Micah shares, “I wrote these songs during that period of time, mostly to help me say all of the things that I couldn’t say in real life.”
Talking about the cathartic aspects of the EP, he goes on to add, “The rhythm and groove of each song helps to move all those feelings, in the hope of letting it all go.”
Made up of Micah Motenko (vocals, piano), James Gwyn (drums), Josh Flowers (upright bass), and Cat Clemons III (guitar), Motenko got together in 2018 and describe their sound as “groove-driven soul music.”

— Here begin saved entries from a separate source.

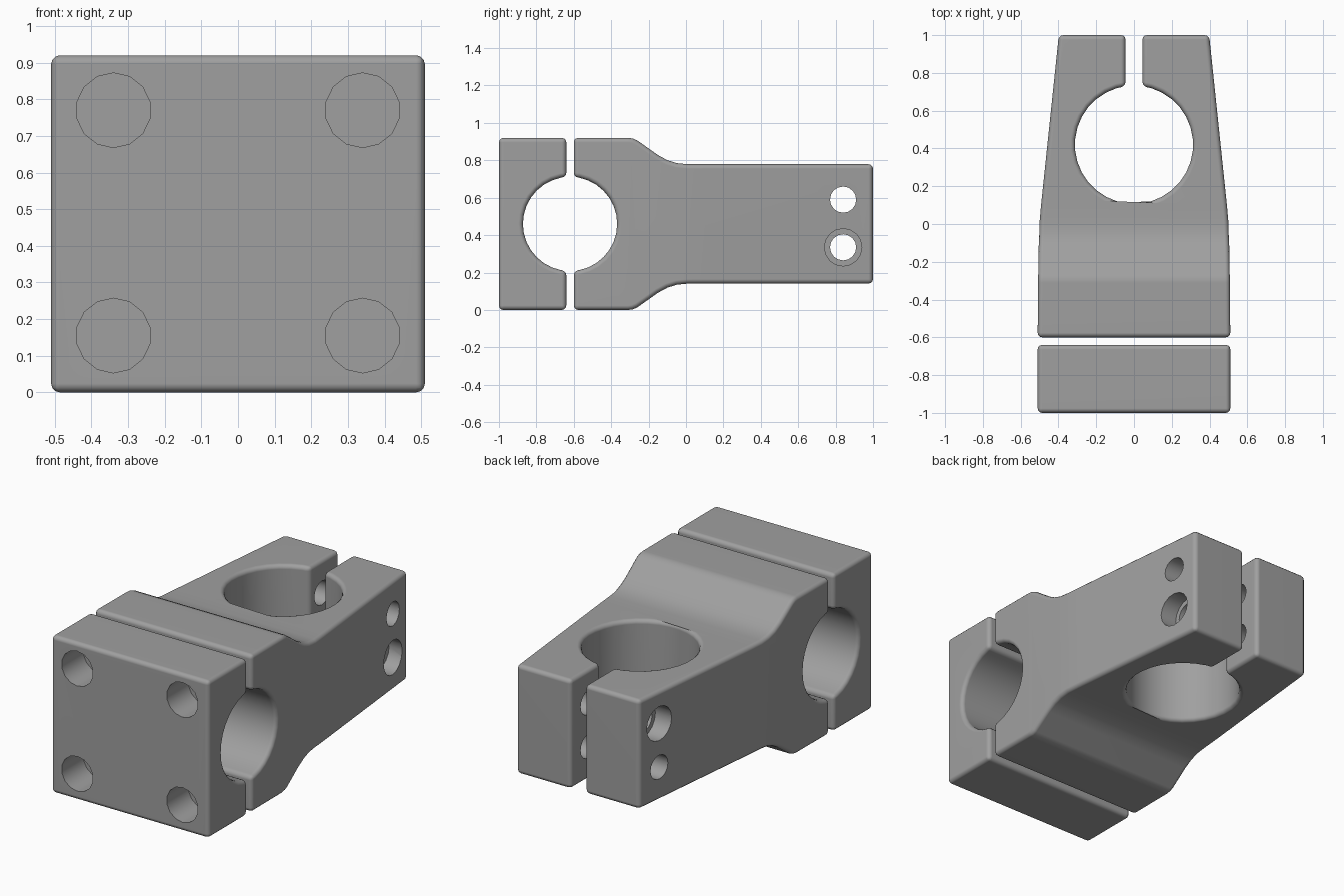
import bpy, bmesh, math
from mathutils import Matrix, Vector

cube = bpy.data.objects.get("Cube")
if cube:
    bpy.data.objects.remove(cube, do_unlink=True)

MID = 0.46  # height of the centre line

grey = bpy.data.materials.new("satin_grey")
grey.use_nodes = True
COLOUR = (0.35, 0.35, 0.35, 1)
grey.diffuse_color = COLOUR
grey.node_tree.nodes["Principled BSDF"].inputs["Base Color"].default_value = COLOUR


def make_object(name, bm):
    bmesh.ops.recalc_face_normals(bm, faces=bm.faces)
    mesh = bpy.data.meshes.new(name)
    bm.to_mesh(mesh)
    bm.free()
    obj = bpy.data.objects.new(name, mesh)
    bpy.context.collection.objects.link(obj)
    return obj


def loft(name, stations):
    """Solid with a rectangular section; stations are (y, half width, half height)."""
    bm = bmesh.new()
    rings = [[bm.verts.new((sx * w, y, MID + sz * h))
              for sx, sz in ((-1, -1), (1, -1), (1, 1), (-1, 1))]
             for y, w, h in stations]
    for a, b in zip(rings, rings[1:]):
        for i in range(4):
            j = (i + 1) % 4
            bm.faces.new((a[i], a[j], b[j], b[i]))
    bm.faces.new(rings[0])
    bm.faces.new(rings[-1])
    return make_object(name, bm)


def cylinder(centre, axis, radius, length, sides, turn=0.0):
    bm = bmesh.new()
    rot = Vector(axis).to_track_quat('Z', 'Y').to_matrix().to_4x4()
    bmesh.ops.create_cone(bm, cap_ends=True, segments=sides, radius1=radius,
                          radius2=radius, depth=length,
                          matrix=Matrix.Translation(centre) @ rot @ Matrix.Rotation(turn, 4, 'Z'))
    return make_object("cutter", bm)


def box(centre, size):
    bm = bmesh.new()
    bmesh.ops.create_cube(bm, size=1, matrix=Matrix.Translation(centre)
                          @ Matrix.Diagonal((*size, 1)))
    return make_object("cutter", bm)


def activate(obj):
    for other in bpy.context.selected_objects:
        other.select_set(False)
    obj.select_set(True)
    bpy.context.view_layer.objects.active = obj


def apply(obj, mod):
    activate(obj)
    bpy.ops.object.modifier_apply(modifier=mod.name)


def cut(obj, cutter):
    cutter.hide_render = True
    mod = obj.modifiers.new("cut", 'BOOLEAN')
    mod.operation, mod.solver, mod.object = 'DIFFERENCE', 'EXACT', cutter
    apply(obj, mod)
    bpy.data.objects.remove(cutter, do_unlink=True)


def round_edges(obj):
    mod = obj.modifiers.new("round", 'BEVEL')
    mod.width, mod.segments = 0.024, 3
    mod.limit_method, mod.angle_limit = 'ANGLE', math.radians(40)
    mod.use_clamp_overlap = False
    mod.loop_slide = False
    apply(obj, mod)


def finish(obj):
    obj.data.materials.clear()
    obj.data.materials.append(grey)
    activate(obj)
    bpy.ops.object.shade_smooth_by_angle(angle=math.radians(35))
    mod = obj.modifiers.new("even_shading", 'WEIGHTED_NORMAL')
    mod.keep_sharp = True


def bar_bore():
    return cylinder((0, -0.62, MID), (1, 0, 0), 0.252, 2, 32)


# Main body: tall bar clamp easing down into the tapered arm
clamp_body = loft("clamp_body", [
    (-0.6, 0.51, 0.46), (-0.31, 0.508, 0.46), (-0.285, 0.507, 0.457),
    (-0.26, 0.507, 0.446), (-0.15, 0.505, 0.368), (-0.1, 0.504, 0.341),
    (-0.05, 0.502, 0.325), (0.01, 0.5, 0.319), (0.1, 0.492, 0.319),
    (1.0, 0.398, 0.319)])
cut(clamp_body, bar_bore())
# Upright bore and the slot that splits the rear end
cut(clamp_body, cylinder((0, 0.42, MID), (0, 0, 1), 0.313, 2, 32, math.pi / 32))
cut(clamp_body, box((0, 0.85, MID), (0.09, 0.6, 2)))
round_edges(clamp_body)

# Pinch bolt holes, counterbored on opposite sides
for z, side in ((0.59, -1), (0.335, 1)):
    cut(clamp_body, cylinder((0, 0.84, z), (1, 0, 0), 0.07, 2, 16))
    cut(clamp_body, cylinder((side * 0.62, 0.84, z), (1, 0, 0), 0.1, 0.6, 16))
finish(clamp_body)

# Front cap holding the bar, with four bolt recesses
front_cap = loft("front_cap", [(-1.0, 0.51, 0.46), (-0.64, 0.51, 0.46)])
cut(front_cap, bar_bore())
round_edges(front_cap)
for x in (-0.34, 0.34):
    for z in (0.155, 0.77):
        cut(front_cap, cylinder((x, -1.0, z), (0, 1, 0), 0.102, 0.4, 14))
finish(front_cap)
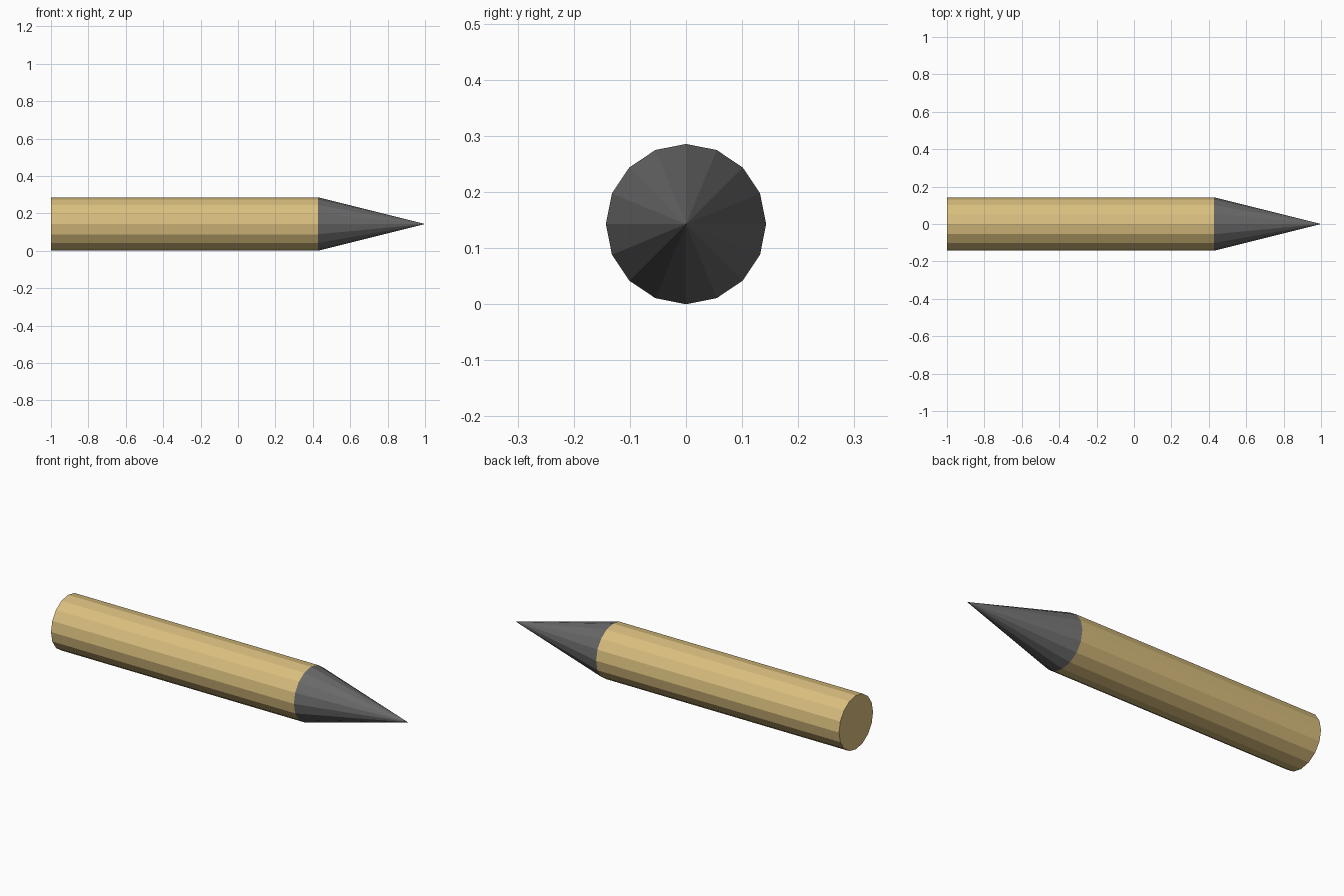
import bpy
from math import pi

cube = bpy.data.objects.get("Cube")
if cube:
    bpy.data.objects.remove(cube, do_unlink=True)

RADIUS = 1 / 7
SIDES = 16
JOINT_X = 3 / 7  # where the tip meets the shaft


def material(name, rgb):
    mat = bpy.data.materials.new(name)
    mat.use_nodes = True
    color = (*rgb, 1)
    mat.diffuse_color = color
    mat.node_tree.nodes["Principled BSDF"].inputs["Base Color"].default_value = color
    return mat


def lengthwise_part(name, start_x, end_x, end_radius, mat):
    """Flat-shaded cylinder or cone lying along x."""
    bpy.ops.mesh.primitive_cone_add(
        vertices=SIDES, radius1=RADIUS, radius2=end_radius, depth=end_x - start_x,
        location=((start_x + end_x) / 2, 0, RADIUS), rotation=(0, pi / 2, 0))
    part = bpy.context.object
    part.name = name
    part.data.materials.append(mat)
    return part


brass = material("brass", (0.70, 0.52, 0.21))
dark_grey = material("dark grey", (0.14, 0.14, 0.14))

# Straight casing and pointed tip
lengthwise_part("casing", -1, JOINT_X, RADIUS, brass)
lengthwise_part("tip", JOINT_X, 1, 0, dark_grey)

Rock At Night’s Brent Michael describes Motenko’s sound thusly: “The band’s sound, while Motown-esque, is all their own,” and likens them to Alan Parker’s 1991 movie The Commitments, wherein a group of Irish, working-class musicians form a soul band called The Commitments.
Motenko was just beginning to harvest attention in Austin’s vibrant music scene, maintaining residency at east Austin’s Stay Gold, when the pandemic brought everything to a screeching halt. Rather than stagnate, they hunkered down and began writing, followed by entering the studio to lay down tracks for their inaugural EP.
Releasing the EP’s opening track, “On Your Level,” as a single, Motenko quickly amassed more than 100,000 Spotify streams.
“On Your Level” features a contagious soul melody propelled by the sparkling piano riding a seesawing rhythm interspersed with boogie-woogie savors. Micah’s delicious voice infuses the lyrics with appealing longing flavors as he falls prey to the gorgeous vitality of life.
“Waiting All Day” opens on trembling, creamy layers of color mirroring the apprehension of handing over his heart to loyalty, thus losing his freedom. The drifting flow of the music fills the tune with hesitancy. Whereas “Follow Through” travels on darker smoldering colors atop a rolling, potent rhythm.
“Silhouette” offers a measured rhythm, loaded with a fat bassline and tight, chocking percussion as Micah’s rasping inflections elevate to a dazzling falsetto. “The Thief” tells a tale of allowing your heart to be stolen by other fancies. At once melancholic and regretful, Micah’s wistful timbres imbue the lyrics with sad remorse. A less-is-more refined guitar solo injects the harmonics with despairing coloration.
Simultaneously laced with tasty tints of R&B and dripping with the retro-soul relishes of Motown, Motenko demonstrates the undeniable charisma of soul music with essence.